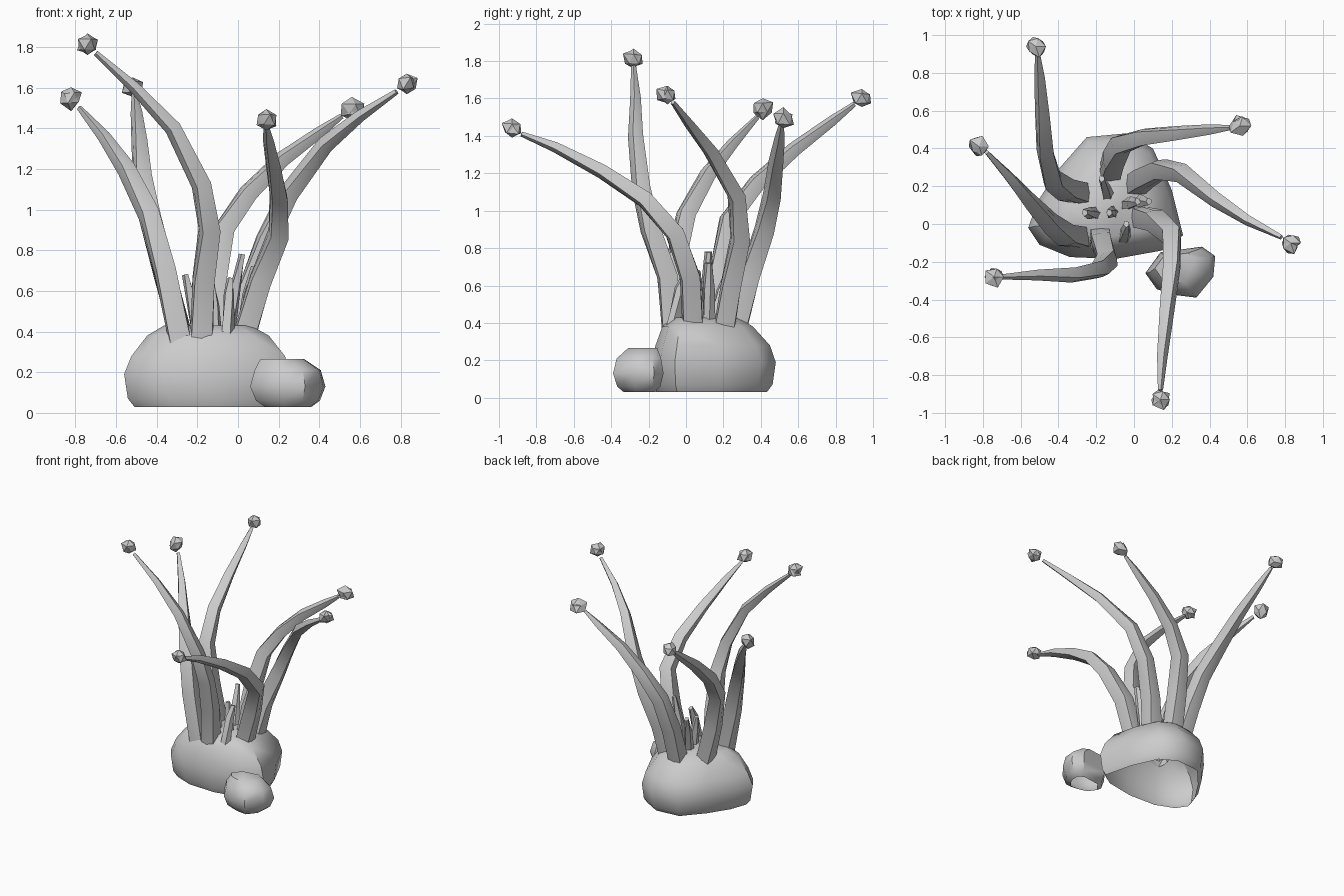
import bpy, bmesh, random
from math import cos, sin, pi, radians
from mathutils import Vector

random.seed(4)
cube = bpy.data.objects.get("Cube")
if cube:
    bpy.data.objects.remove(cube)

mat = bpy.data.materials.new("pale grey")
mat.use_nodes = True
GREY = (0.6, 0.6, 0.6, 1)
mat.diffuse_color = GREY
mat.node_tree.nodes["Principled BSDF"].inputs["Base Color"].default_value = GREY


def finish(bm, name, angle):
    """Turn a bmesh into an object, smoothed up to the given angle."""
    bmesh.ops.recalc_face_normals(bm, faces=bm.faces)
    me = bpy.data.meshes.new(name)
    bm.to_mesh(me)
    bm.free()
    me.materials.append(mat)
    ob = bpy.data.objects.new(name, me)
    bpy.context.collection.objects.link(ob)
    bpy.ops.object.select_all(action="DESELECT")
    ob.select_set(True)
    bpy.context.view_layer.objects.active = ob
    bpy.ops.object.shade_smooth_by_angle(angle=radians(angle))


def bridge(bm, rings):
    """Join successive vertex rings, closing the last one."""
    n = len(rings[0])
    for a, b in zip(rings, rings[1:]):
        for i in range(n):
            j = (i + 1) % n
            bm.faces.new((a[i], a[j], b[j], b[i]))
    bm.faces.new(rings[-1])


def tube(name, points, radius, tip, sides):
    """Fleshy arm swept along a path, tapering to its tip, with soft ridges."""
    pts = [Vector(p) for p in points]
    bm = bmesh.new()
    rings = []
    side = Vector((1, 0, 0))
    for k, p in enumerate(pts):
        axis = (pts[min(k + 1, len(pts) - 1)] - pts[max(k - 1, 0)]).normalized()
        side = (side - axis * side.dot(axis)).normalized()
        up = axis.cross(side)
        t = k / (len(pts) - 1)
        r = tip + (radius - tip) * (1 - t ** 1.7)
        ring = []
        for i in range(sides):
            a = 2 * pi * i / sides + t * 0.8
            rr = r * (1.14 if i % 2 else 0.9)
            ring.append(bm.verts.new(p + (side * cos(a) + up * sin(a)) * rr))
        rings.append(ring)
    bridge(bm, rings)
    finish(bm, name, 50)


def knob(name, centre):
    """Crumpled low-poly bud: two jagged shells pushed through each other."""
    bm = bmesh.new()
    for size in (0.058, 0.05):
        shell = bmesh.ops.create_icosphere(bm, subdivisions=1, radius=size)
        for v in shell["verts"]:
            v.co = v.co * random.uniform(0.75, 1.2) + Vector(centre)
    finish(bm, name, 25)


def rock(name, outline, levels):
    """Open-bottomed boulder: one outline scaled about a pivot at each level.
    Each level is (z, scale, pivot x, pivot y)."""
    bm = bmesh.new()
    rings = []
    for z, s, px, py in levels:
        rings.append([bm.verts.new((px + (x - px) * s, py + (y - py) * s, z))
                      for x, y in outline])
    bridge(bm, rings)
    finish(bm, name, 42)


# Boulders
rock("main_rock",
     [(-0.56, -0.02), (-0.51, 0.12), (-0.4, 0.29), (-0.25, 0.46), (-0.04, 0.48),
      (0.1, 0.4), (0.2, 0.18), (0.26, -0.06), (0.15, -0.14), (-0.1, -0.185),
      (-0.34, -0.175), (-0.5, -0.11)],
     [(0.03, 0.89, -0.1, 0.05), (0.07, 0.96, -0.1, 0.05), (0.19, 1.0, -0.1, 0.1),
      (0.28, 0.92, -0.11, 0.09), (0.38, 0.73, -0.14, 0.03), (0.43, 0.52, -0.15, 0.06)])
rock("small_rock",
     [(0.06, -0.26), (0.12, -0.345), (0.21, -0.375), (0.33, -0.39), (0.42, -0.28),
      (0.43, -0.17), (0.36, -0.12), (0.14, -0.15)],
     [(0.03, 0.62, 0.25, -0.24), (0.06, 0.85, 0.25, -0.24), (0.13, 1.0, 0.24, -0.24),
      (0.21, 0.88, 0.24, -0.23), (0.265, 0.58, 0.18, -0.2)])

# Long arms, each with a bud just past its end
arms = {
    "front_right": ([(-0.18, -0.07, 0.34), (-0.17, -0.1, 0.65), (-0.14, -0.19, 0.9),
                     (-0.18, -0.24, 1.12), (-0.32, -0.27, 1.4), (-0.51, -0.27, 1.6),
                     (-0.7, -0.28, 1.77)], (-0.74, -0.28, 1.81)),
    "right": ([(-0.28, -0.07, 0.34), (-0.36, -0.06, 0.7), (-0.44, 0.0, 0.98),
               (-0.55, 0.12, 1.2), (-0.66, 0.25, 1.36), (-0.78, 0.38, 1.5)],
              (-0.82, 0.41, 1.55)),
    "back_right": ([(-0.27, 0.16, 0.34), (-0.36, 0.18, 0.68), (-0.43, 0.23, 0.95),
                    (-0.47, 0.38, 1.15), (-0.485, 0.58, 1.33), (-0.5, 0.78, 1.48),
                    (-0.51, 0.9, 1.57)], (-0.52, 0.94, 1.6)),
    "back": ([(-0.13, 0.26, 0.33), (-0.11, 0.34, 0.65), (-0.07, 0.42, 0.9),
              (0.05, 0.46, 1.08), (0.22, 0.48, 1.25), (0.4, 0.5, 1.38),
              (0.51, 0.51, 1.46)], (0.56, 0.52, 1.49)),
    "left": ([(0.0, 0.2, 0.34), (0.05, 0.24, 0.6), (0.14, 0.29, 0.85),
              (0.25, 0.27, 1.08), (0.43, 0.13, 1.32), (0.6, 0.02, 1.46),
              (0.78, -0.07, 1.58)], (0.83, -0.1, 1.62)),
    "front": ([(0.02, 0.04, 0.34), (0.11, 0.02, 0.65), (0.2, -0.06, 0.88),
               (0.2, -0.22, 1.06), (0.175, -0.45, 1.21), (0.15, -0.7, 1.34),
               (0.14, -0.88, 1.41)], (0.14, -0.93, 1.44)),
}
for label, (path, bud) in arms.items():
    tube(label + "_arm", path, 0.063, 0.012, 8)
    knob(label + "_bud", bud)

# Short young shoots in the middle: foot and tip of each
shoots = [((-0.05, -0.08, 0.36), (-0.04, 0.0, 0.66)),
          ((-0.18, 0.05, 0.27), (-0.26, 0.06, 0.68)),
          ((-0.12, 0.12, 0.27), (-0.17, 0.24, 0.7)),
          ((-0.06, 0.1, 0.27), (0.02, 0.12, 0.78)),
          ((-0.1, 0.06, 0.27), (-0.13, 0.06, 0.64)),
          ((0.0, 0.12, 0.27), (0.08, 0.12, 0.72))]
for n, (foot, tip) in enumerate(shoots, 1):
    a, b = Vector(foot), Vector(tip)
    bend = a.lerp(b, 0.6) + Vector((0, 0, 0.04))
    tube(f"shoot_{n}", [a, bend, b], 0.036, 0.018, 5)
┄┄┄┄┄┄┄┄┄┄┄┄┄┄┄┄┄┄┄┄
▶ _Task item_:
An answer that restates all the entries exactly and drops the images is what is needed.

▶ _Expected answer_:
import bpy, bmesh, random
from math import cos, sin, pi, radians
from mathutils import Vector

random.seed(4)
cube = bpy.data.objects.get("Cube")
if cube:
    bpy.data.objects.remove(cube)

mat = bpy.data.materials.new("pale grey")
mat.use_nodes = True
GREY = (0.6, 0.6, 0.6, 1)
mat.diffuse_color = GREY
mat.node_tree.nodes["Principled BSDF"].inputs["Base Color"].default_value = GREY


def finish(bm, name, angle):
    """Turn a bmesh into an object, smoothed up to the given angle."""
    bmesh.ops.recalc_face_normals(bm, faces=bm.faces)
    me = bpy.data.meshes.new(name)
    bm.to_mesh(me)
    bm.free()
    me.materials.append(mat)
    ob = bpy.data.objects.new(name, me)
    bpy.context.collection.objects.link(ob)
    bpy.ops.object.select_all(action="DESELECT")
    ob.select_set(True)
    bpy.context.view_layer.objects.active = ob
    bpy.ops.object.shade_smooth_by_angle(angle=radians(angle))


def bridge(bm, rings):
    """Join successive vertex rings, closing the last one."""
    n = len(rings[0])
    for a, b in zip(rings, rings[1:]):
        for i in range(n):
            j = (i + 1) % n
            bm.faces.new((a[i], a[j], b[j], b[i]))
    bm.faces.new(rings[-1])


def tube(name, points, radius, tip, sides):
    """Fleshy arm swept along a path, tapering to its tip, with soft ridges."""
    pts = [Vector(p) for p in points]
    bm = bmesh.new()
    rings = []
    side = Vector((1, 0, 0))
    for k, p in enumerate(pts):
        axis = (pts[min(k + 1, len(pts) - 1)] - pts[max(k - 1, 0)]).normalized()
        side = (side - axis * side.dot(axis)).normalized()
        up = axis.cross(side)
        t = k / (len(pts) - 1)
        r = tip + (radius - tip) * (1 - t ** 1.7)
        ring = []
        for i in range(sides):
            a = 2 * pi * i / sides + t * 0.8
            rr = r * (1.14 if i % 2 else 0.9)
            ring.append(bm.verts.new(p + (side * cos(a) + up * sin(a)) * rr))
        rings.append(ring)
    bridge(bm, rings)
    finish(bm, name, 50)


def knob(name, centre):
    """Crumpled low-poly bud: two jagged shells pushed through each other."""
    bm = bmesh.new()
    for size in (0.058, 0.05):
        shell = bmesh.ops.create_icosphere(bm, subdivisions=1, radius=size)
        for v in shell["verts"]:
            v.co = v.co * random.uniform(0.75, 1.2) + Vector(centre)
    finish(bm, name, 25)


def rock(name, outline, levels):
    """Open-bottomed boulder: one outline scaled about a pivot at each level.
    Each level is (z, scale, pivot x, pivot y)."""
    bm = bmesh.new()
    rings = []
    for z, s, px, py in levels:
        rings.append([bm.verts.new((px + (x - px) * s, py + (y - py) * s, z))
                      for x, y in outline])
    bridge(bm, rings)
    finish(bm, name, 42)


# Boulders
rock("main_rock",
     [(-0.56, -0.02), (-0.51, 0.12), (-0.4, 0.29), (-0.25, 0.46), (-0.04, 0.48),
      (0.1, 0.4), (0.2, 0.18), (0.26, -0.06), (0.15, -0.14), (-0.1, -0.185),
      (-0.34, -0.175), (-0.5, -0.11)],
     [(0.03, 0.89, -0.1, 0.05), (0.07, 0.96, -0.1, 0.05), (0.19, 1.0, -0.1, 0.1),
      (0.28, 0.92, -0.11, 0.09), (0.38, 0.73, -0.14, 0.03), (0.43, 0.52, -0.15, 0.06)])
rock("small_rock",
     [(0.06, -0.26), (0.12, -0.345), (0.21, -0.375), (0.33, -0.39), (0.42, -0.28),
      (0.43, -0.17), (0.36, -0.12), (0.14, -0.15)],
     [(0.03, 0.62, 0.25, -0.24), (0.06, 0.85, 0.25, -0.24), (0.13, 1.0, 0.24, -0.24),
      (0.21, 0.88, 0.24, -0.23), (0.265, 0.58, 0.18, -0.2)])

# Long arms, each with a bud just past its end
arms = {
    "front_right": ([(-0.18, -0.07, 0.34), (-0.17, -0.1, 0.65), (-0.14, -0.19, 0.9),
                     (-0.18, -0.24, 1.12), (-0.32, -0.27, 1.4), (-0.51, -0.27, 1.6),
                     (-0.7, -0.28, 1.77)], (-0.74, -0.28, 1.81)),
    "right": ([(-0.28, -0.07, 0.34), (-0.36, -0.06, 0.7), (-0.44, 0.0, 0.98),
               (-0.55, 0.12, 1.2), (-0.66, 0.25, 1.36), (-0.78, 0.38, 1.5)],
              (-0.82, 0.41, 1.55)),
    "back_right": ([(-0.27, 0.16, 0.34), (-0.36, 0.18, 0.68), (-0.43, 0.23, 0.95),
                    (-0.47, 0.38, 1.15), (-0.485, 0.58, 1.33), (-0.5, 0.78, 1.48),
                    (-0.51, 0.9, 1.57)], (-0.52, 0.94, 1.6)),
    "back": ([(-0.13, 0.26, 0.33), (-0.11, 0.34, 0.65), (-0.07, 0.42, 0.9),
              (0.05, 0.46, 1.08), (0.22, 0.48, 1.25), (0.4, 0.5, 1.38),
              (0.51, 0.51, 1.46)], (0.56, 0.52, 1.49)),
    "left": ([(0.0, 0.2, 0.34), (0.05, 0.24, 0.6), (0.14, 0.29, 0.85),
              (0.25, 0.27, 1.08), (0.43, 0.13, 1.32), (0.6, 0.02, 1.46),
              (0.78, -0.07, 1.58)], (0.83, -0.1, 1.62)),
    "front": ([(0.02, 0.04, 0.34), (0.11, 0.02, 0.65), (0.2, -0.06, 0.88),
               (0.2, -0.22, 1.06), (0.175, -0.45, 1.21), (0.15, -0.7, 1.34),
               (0.14, -0.88, 1.41)], (0.14, -0.93, 1.44)),
}
for label, (path, bud) in arms.items():
    tube(label + "_arm", path, 0.063, 0.012, 8)
    knob(label + "_bud", bud)

# Short young shoots in the middle: foot and tip of each
shoots = [((-0.05, -0.08, 0.36), (-0.04, 0.0, 0.66)),
          ((-0.18, 0.05, 0.27), (-0.26, 0.06, 0.68)),
          ((-0.12, 0.12, 0.27), (-0.17, 0.24, 0.7)),
          ((-0.06, 0.1, 0.27), (0.02, 0.12, 0.78)),
          ((-0.1, 0.06, 0.27), (-0.13, 0.06, 0.64)),
          ((0.0, 0.12, 0.27), (0.08, 0.12, 0.72))]
for n, (foot, tip) in enumerate(shoots, 1):
    a, b = Vector(foot), Vector(tip)
    bend = a.lerp(b, 0.6) + Vector((0, 0, 0.04))
    tube(f"shoot_{n}", [a, bend, b], 0.036, 0.018, 5)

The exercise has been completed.